*Task brief*
From the records, pick out and copy each line containing "bracket".

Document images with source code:
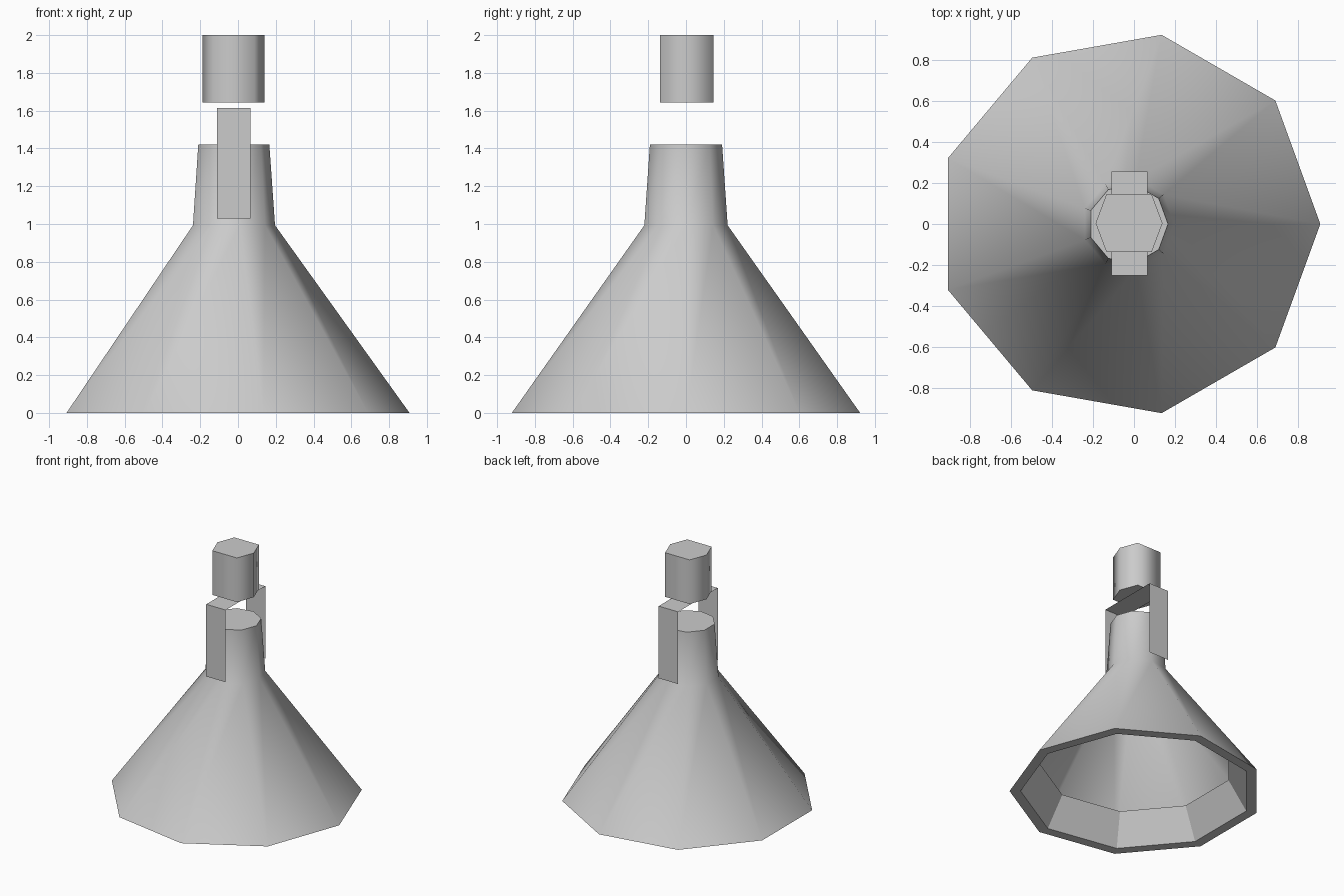
import bpy, bmesh, math

cube = bpy.data.objects.get("Cube")
if cube:
    bpy.data.objects.remove(cube, do_unlink=True)

grey = bpy.data.materials.new("plain_grey")
grey.use_nodes = True
grey.diffuse_color = (0.6, 0.6, 0.6, 1)
grey.node_tree.nodes["Principled BSDF"].inputs["Base Color"].default_value = (0.6, 0.6, 0.6, 1)


def finish(name, bm):
    """Turn a bmesh into a named, coloured object."""
    mesh = bpy.data.meshes.new(name)
    bm.to_mesh(mesh)
    bm.free()
    mesh.materials.append(grey)
    obj = bpy.data.objects.new(name, mesh)
    bpy.context.collection.objects.link(obj)
    return obj


def stack(name, outline, profile, smooth_bands, center, closed_start=True):
    """Stack scaled outlines (scale, z), cap the ends, smooth the chosen bands."""
    bm = bmesh.new()
    cx, cy = center
    rings = [[bm.verts.new((cx + s * x, cy + s * y, z)) for x, y in outline] for s, z in profile]
    if closed_start:
        bm.faces.new(rings[0][::-1])
    bm.faces.new(rings[-1])
    for band, (low, high) in enumerate(zip(rings, rings[1:])):
        for i in range(len(outline)):
            j = (i + 1) % len(outline)
            face = bm.faces.new((low[i], low[j], high[j], high[i]))
            face.smooth = band in smooth_bands
    for edge in bm.edges:
        edge.smooth = (edge.calc_face_angle(0) < math.radians(75)
                       and all(f.smooth for f in edge.link_faces))
    return finish(name, bm)


# Hollow nine-sided flared body with its neck; the base rim turns up inside as a lip
nonagon = [(math.cos(math.tau * i / 9), math.sin(math.tau * i / 9)) for i in range(9)]
stack("flared_body", nonagon,
      [(0.716, 0.235), (0.855, 0.0), (0.936, 0.0), (0.224, 0.993), (0.194, 1.42)],
      smooth_bands=(2, 3), center=(-0.028, 0), closed_start=False)

# Six-sided cap floating above the neck, with wide front and back faces
hexagon = [(0.163, 0), (0.11, 0.141), (-0.11, 0.141),
           (-0.163, 0), (-0.11, -0.141), (0.11, -0.141)]
stack("top_cap", hexagon, [(1, 1.642), (1, 2.0)], smooth_bands=(0,), center=(-0.024, 0.004))

# Thin sheet bracket bent over the neck: front leg, top, back leg
bm = bmesh.new()
path = [(-0.25, 1.03), (-0.25, 1.615), (0.257, 1.615), (0.257, 1.03)]
strip = [[bm.verts.new((x, y, z)) for x in (-0.11, 0.065)] for y, z in path]
for a, b in zip(strip, strip[1:]):
    bm.faces.new((a[0], a[1], b[1], b[0]))
finish("bracket", bm)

*Output*
# Thin sheet bracket bent over the neck: front leg, top, back leg
finish("bracket", bm)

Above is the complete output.